* **What the task asks**
Where does the word "half" occur in the material? Copy each line that has it.

[Start of Attachment]

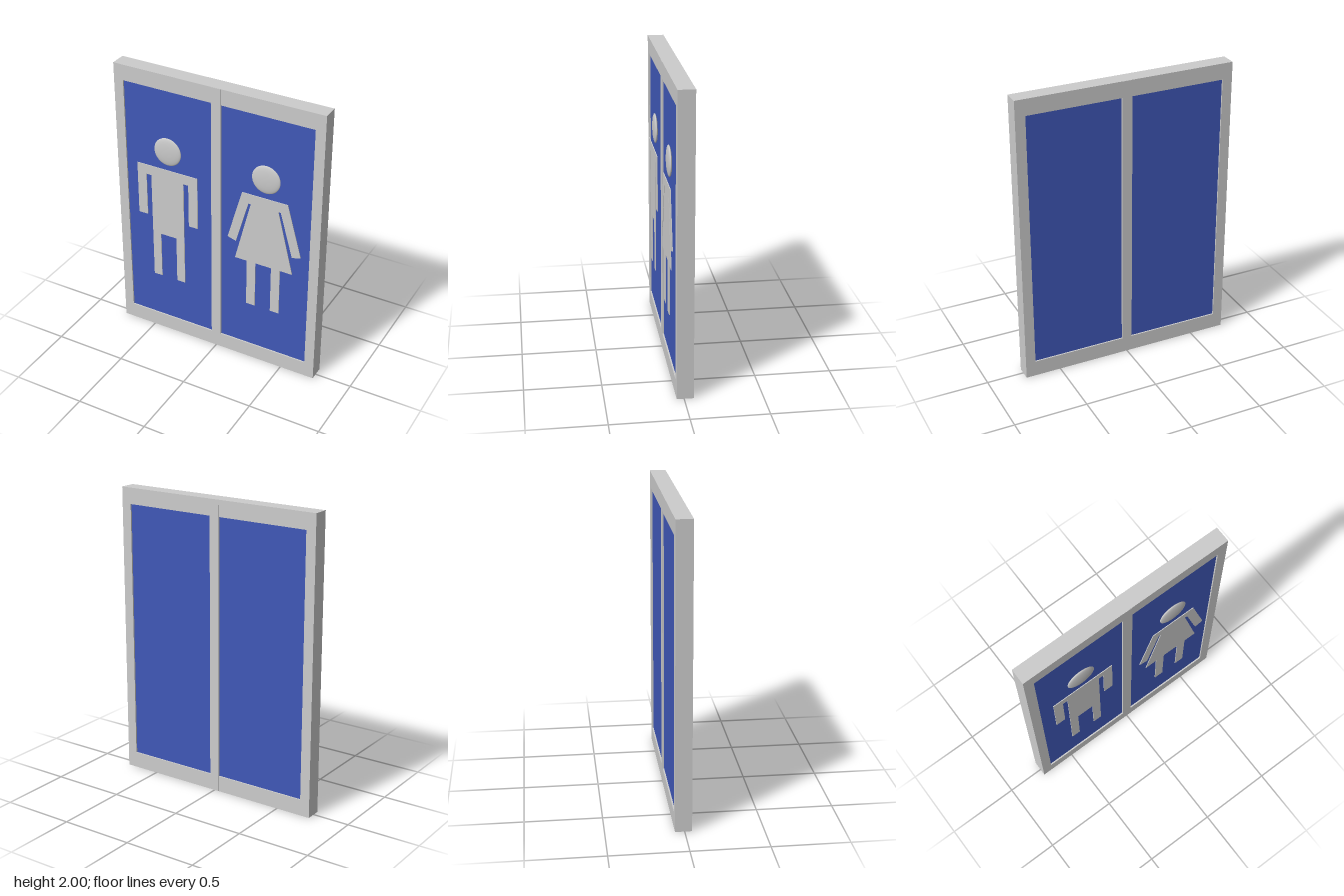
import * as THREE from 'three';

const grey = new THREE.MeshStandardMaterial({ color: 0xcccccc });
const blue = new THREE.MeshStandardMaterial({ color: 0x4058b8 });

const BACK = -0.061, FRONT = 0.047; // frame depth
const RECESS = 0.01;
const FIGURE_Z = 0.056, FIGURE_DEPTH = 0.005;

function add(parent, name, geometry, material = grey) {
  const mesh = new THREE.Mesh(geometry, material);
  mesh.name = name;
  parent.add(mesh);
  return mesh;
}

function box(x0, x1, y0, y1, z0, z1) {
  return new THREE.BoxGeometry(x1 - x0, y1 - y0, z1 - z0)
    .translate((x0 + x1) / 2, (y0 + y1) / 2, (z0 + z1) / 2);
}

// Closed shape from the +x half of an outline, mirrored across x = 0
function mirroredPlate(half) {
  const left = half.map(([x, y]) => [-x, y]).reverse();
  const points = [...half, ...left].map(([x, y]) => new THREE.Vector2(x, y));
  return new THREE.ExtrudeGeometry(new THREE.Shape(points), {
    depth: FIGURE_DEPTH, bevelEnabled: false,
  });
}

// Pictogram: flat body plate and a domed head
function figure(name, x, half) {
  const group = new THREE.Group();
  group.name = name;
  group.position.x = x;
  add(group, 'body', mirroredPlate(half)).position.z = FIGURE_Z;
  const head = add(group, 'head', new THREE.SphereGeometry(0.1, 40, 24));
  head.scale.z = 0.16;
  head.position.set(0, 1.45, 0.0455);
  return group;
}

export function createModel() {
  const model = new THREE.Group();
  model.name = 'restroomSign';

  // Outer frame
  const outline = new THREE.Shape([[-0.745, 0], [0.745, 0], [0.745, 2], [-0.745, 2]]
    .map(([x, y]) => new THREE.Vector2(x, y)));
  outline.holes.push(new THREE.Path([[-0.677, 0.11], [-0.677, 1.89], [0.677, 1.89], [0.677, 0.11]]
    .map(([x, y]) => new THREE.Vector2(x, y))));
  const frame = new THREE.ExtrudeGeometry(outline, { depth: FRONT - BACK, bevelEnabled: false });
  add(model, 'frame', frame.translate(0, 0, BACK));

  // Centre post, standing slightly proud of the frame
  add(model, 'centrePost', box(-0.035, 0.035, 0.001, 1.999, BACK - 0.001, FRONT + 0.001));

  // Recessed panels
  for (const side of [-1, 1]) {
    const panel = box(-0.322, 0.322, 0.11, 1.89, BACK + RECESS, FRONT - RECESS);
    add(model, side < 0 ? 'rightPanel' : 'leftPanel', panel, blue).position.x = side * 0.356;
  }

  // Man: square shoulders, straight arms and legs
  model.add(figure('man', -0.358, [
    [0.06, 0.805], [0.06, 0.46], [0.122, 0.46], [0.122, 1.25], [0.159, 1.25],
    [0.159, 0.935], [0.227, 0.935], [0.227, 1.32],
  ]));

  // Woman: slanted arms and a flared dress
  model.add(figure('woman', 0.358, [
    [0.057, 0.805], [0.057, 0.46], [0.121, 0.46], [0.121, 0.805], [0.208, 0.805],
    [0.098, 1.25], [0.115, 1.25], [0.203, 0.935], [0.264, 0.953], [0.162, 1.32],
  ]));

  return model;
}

[End of Attachment]

* **Expected output**
// Closed shape from the +x half of an outline, mirrored across x = 0
function mirroredPlate(half) {
  const left = half.map(([x, y]) => [-x, y]).reverse();
  const points = [...half, ...left].map(([x, y]) => new THREE.Vector2(x, y));
function figure(name, x, half) {
  add(group, 'body', mirroredPlate(half)).position.z = FIGURE_Z;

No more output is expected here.